__Input material__.
★ ★ ★ ★ ★

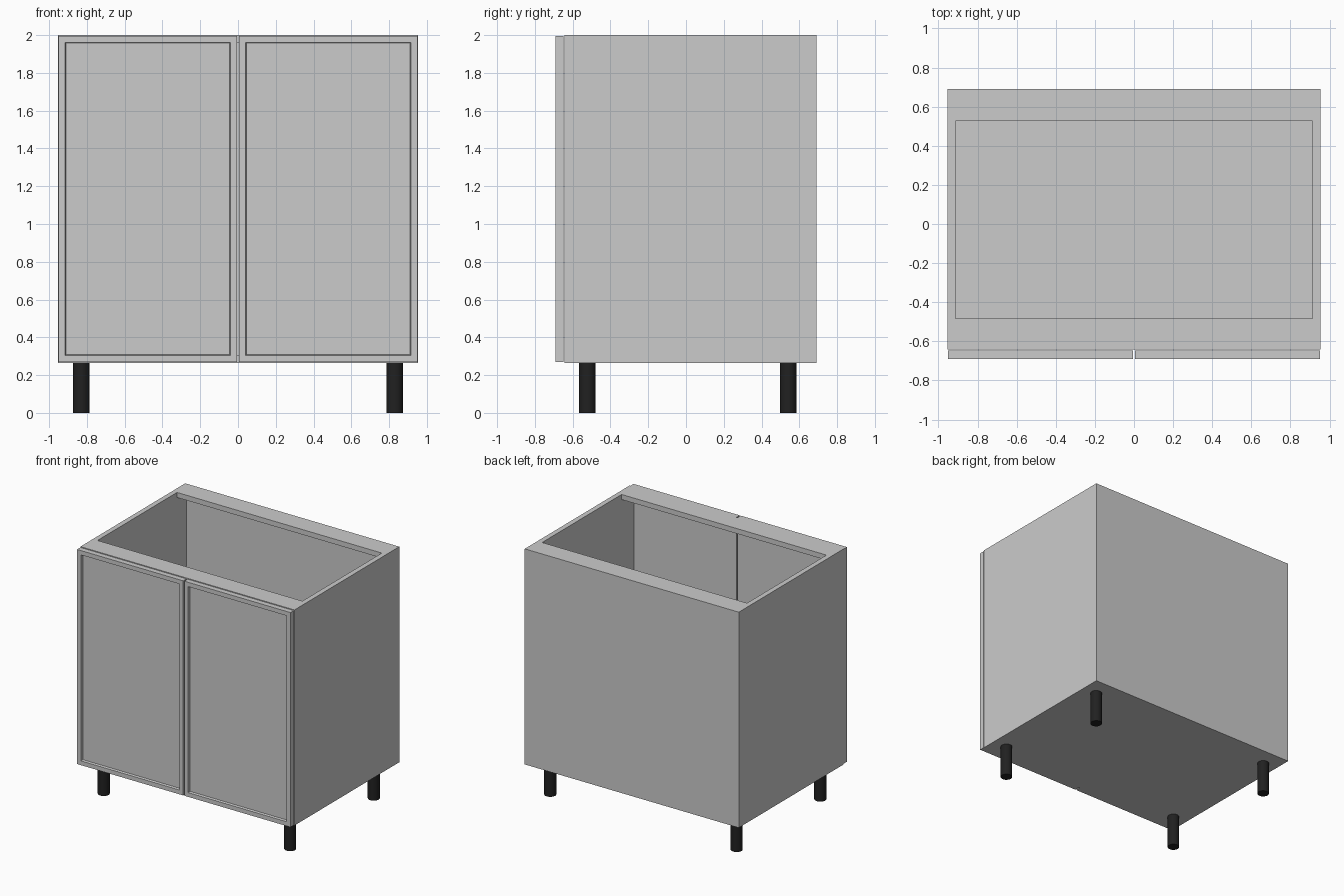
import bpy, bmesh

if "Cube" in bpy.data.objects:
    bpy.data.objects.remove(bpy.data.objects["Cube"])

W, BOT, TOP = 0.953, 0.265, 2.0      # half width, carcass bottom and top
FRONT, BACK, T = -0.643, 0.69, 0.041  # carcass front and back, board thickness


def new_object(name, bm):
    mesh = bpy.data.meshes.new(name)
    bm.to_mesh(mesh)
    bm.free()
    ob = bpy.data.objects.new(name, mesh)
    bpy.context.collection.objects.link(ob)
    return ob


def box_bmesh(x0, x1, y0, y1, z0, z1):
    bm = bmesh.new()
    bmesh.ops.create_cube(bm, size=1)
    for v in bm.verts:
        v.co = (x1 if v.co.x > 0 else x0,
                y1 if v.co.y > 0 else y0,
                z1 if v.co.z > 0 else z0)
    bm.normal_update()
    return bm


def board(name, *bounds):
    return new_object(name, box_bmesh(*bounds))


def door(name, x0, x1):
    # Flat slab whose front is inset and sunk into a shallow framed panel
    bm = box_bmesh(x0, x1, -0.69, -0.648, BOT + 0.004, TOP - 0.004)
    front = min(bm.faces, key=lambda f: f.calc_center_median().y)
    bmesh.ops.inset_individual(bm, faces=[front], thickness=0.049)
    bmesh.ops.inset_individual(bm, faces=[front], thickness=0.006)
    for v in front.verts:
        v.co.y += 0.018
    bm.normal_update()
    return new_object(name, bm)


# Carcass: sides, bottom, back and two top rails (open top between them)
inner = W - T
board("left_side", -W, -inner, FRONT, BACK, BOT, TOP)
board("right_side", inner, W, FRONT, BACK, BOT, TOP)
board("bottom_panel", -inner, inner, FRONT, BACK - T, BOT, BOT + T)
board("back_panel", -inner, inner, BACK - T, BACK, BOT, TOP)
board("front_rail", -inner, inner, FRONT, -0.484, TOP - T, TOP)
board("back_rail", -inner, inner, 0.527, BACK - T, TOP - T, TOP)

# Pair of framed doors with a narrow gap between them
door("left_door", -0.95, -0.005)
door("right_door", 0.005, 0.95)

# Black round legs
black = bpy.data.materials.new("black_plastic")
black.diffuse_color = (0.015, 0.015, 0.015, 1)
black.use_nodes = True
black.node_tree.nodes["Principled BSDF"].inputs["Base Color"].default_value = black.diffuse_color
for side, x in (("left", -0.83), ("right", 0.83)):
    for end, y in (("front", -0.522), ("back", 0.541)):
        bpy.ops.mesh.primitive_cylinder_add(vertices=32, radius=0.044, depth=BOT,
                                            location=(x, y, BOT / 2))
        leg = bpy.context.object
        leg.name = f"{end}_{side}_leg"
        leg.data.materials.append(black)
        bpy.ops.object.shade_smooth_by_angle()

★ ★ ★ ★ ★

__Work required__. What you give back must be the stretch above, starting at the line with "# Flat slab" and ending at the line with "BOT, BOT + T)", copied exactly.

__Response__.
    # Flat slab whose front is inset and sunk into a shallow framed panel
    bm = box_bmesh(x0, x1, -0.69, -0.648, BOT + 0.004, TOP - 0.004)
    front = min(bm.faces, key=lambda f: f.calc_center_median().y)
    bmesh.ops.inset_individual(bm, faces=[front], thickness=0.049)
    bmesh.ops.inset_individual(bm, faces=[front], thickness=0.006)
    for v in front.verts:
        v.co.y += 0.018
    bm.normal_update()
    return new_object(name, bm)


# Carcass: sides, bottom, back and two top rails (open top between them)
inner = W - T
board("left_side", -W, -inner, FRONT, BACK, BOT, TOP)
board("right_side", inner, W, FRONT, BACK, BOT, TOP)
board("bottom_panel", -inner, inner, FRONT, BACK - T, BOT, BOT + T)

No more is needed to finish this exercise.